Jan 8, 2018
It's said that Robert Hugh Benson's conversion to Roman Catholicism was an act of rebellion against his father, Edward White Benson, Archbishop of Canterbury from 1883 until his death in 1896. Whether it was or wasn't, the younger Benson's spiritual autobiography at least offers grounds for seeing his conversion in that light.
But if so, what difference does it make? God can use inclinations and fears we may prefer not to recognize in ourselves as portals for grace to enter our lives. If latent conflict with a formidable father played a part in this son's decision to become a Catholic, it doesn't follow that the conversion was any less sincere.
Robert Hugh Benson (1871-1914) was a prolific author of fiction, apologetics and devotional works, best remembered for the apocalyptic novel Lord of the World, which Pope Francis calls one of his favorite books. His spiritual autobiography, Confessions of a Convert, first published in 1912 and republished by Ave Maria Press, ranks among his best. It's no exaggeration to call it a minor classic.

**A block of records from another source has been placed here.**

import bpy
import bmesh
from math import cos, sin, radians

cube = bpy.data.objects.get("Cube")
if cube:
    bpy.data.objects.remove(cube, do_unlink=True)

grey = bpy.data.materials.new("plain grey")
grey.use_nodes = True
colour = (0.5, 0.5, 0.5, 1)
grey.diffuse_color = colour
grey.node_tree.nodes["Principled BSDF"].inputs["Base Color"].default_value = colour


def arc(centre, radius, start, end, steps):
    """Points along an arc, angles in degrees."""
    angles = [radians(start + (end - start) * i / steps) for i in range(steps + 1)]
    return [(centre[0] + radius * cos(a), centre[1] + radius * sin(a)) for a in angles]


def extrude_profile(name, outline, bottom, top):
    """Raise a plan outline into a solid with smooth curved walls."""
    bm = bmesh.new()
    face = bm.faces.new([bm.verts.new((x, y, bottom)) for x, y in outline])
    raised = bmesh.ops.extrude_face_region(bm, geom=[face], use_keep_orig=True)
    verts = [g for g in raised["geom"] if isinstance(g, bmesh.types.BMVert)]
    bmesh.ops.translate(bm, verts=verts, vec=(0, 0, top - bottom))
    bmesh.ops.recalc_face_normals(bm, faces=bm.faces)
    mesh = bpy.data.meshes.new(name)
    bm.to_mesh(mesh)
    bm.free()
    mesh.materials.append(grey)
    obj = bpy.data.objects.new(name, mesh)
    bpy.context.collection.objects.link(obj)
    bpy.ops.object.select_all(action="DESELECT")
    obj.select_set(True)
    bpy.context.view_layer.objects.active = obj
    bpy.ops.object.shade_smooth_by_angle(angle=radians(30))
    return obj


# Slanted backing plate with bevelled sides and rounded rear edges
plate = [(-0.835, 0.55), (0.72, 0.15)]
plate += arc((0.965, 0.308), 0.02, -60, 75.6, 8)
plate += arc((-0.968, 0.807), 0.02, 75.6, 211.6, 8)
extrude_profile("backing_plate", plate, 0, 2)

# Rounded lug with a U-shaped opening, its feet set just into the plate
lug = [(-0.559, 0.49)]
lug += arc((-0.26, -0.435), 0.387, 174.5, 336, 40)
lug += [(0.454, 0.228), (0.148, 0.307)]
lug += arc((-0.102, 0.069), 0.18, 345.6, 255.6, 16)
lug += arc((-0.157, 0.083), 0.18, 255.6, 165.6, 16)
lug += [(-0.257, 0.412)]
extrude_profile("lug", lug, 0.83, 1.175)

At its heart stands the imposing figure of Archbishop Benson. The relationship of father and son is summed up in a boyhood incident whose excruciating pain apparently stayed with Benson for the rest of his life.